◆ **Directions**
Only lines holding "split" are needed; copy each of them from the data below.

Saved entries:

⟨

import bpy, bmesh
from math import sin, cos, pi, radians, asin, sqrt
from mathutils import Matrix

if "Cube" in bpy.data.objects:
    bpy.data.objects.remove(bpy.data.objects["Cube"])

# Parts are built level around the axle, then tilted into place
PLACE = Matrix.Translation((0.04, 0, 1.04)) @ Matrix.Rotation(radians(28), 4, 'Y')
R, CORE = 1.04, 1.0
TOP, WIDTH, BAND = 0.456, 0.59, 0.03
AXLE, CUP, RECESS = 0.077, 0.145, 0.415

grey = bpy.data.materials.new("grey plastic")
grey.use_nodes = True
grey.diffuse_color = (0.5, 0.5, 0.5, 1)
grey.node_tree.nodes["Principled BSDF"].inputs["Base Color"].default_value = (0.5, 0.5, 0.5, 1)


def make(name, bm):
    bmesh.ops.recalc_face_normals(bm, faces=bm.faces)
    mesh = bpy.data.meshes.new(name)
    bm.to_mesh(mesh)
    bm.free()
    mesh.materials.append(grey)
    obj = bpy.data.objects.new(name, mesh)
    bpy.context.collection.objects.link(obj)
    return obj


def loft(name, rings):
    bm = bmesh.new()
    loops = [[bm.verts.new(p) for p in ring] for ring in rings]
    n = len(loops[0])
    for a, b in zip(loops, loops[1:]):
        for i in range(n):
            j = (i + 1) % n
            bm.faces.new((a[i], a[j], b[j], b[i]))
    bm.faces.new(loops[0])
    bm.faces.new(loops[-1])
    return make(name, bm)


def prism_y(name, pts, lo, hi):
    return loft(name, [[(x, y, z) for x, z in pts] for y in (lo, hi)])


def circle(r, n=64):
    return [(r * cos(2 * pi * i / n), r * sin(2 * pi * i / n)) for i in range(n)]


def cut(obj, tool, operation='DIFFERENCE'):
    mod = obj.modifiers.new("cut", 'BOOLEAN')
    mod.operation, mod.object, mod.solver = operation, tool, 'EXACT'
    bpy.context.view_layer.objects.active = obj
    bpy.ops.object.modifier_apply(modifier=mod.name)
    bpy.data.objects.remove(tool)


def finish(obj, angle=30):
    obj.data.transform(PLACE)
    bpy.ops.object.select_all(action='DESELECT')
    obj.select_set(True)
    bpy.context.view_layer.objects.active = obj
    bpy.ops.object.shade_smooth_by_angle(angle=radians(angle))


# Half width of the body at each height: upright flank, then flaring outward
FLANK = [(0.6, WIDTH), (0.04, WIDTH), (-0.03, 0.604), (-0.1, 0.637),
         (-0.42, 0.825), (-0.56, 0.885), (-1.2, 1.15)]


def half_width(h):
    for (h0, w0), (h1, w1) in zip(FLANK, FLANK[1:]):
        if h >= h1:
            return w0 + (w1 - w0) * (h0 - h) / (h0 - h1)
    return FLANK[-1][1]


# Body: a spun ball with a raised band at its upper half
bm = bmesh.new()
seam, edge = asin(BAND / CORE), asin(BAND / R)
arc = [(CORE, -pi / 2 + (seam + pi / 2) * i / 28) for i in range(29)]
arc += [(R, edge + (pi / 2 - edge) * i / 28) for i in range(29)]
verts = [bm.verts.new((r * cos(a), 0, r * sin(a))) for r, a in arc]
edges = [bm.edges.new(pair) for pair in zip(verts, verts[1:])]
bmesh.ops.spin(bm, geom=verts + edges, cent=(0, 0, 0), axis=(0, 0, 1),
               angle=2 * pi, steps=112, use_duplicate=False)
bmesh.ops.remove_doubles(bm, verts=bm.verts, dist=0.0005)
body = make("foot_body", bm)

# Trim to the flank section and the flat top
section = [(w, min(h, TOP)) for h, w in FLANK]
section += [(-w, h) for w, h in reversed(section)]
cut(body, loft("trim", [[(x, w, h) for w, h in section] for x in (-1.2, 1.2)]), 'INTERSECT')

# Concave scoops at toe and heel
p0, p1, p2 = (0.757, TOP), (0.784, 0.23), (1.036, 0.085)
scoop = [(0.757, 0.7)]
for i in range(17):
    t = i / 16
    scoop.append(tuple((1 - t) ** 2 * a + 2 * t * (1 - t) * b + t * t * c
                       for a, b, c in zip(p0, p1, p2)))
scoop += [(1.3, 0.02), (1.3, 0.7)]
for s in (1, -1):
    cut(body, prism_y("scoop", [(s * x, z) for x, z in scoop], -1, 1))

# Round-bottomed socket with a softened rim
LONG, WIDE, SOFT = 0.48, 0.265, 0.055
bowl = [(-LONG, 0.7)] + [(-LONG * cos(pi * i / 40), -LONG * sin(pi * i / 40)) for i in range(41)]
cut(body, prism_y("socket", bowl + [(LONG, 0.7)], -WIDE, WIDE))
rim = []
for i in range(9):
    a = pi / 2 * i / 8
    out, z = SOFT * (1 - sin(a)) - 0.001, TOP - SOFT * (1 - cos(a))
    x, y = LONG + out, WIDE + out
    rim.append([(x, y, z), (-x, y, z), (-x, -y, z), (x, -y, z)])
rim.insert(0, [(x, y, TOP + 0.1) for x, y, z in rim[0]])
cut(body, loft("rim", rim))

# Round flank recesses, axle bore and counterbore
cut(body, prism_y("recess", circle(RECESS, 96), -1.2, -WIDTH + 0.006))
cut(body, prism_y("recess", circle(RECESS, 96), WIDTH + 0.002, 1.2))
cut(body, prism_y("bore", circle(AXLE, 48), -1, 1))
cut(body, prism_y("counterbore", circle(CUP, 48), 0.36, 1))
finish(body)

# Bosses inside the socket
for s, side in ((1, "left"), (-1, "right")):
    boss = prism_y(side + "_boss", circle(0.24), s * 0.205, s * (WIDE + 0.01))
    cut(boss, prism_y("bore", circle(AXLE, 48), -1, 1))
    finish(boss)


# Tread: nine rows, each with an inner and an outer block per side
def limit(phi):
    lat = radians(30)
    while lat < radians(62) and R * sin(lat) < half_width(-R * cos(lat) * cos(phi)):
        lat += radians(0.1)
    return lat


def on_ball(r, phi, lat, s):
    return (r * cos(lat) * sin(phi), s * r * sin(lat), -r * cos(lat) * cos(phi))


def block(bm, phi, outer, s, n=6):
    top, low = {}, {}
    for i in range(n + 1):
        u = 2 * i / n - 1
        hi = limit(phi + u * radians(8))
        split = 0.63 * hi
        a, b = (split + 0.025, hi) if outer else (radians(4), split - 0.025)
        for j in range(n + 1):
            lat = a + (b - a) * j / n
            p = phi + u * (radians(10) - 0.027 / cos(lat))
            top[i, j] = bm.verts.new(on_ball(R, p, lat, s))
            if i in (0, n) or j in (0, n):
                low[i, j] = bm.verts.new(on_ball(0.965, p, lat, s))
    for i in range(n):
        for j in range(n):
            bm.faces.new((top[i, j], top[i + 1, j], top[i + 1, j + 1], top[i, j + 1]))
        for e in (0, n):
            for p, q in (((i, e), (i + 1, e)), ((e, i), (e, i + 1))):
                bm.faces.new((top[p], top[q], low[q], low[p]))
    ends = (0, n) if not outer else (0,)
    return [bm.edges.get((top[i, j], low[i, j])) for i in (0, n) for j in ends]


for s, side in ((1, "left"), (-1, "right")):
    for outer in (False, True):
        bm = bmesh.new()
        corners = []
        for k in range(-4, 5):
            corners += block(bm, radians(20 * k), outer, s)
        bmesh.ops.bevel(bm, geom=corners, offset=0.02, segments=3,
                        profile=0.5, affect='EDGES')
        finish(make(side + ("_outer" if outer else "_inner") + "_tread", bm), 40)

⟩

◆ **Written solution**
        split = 0.63 * hi
        a, b = (split + 0.025, hi) if outer else (radians(4), split - 0.025)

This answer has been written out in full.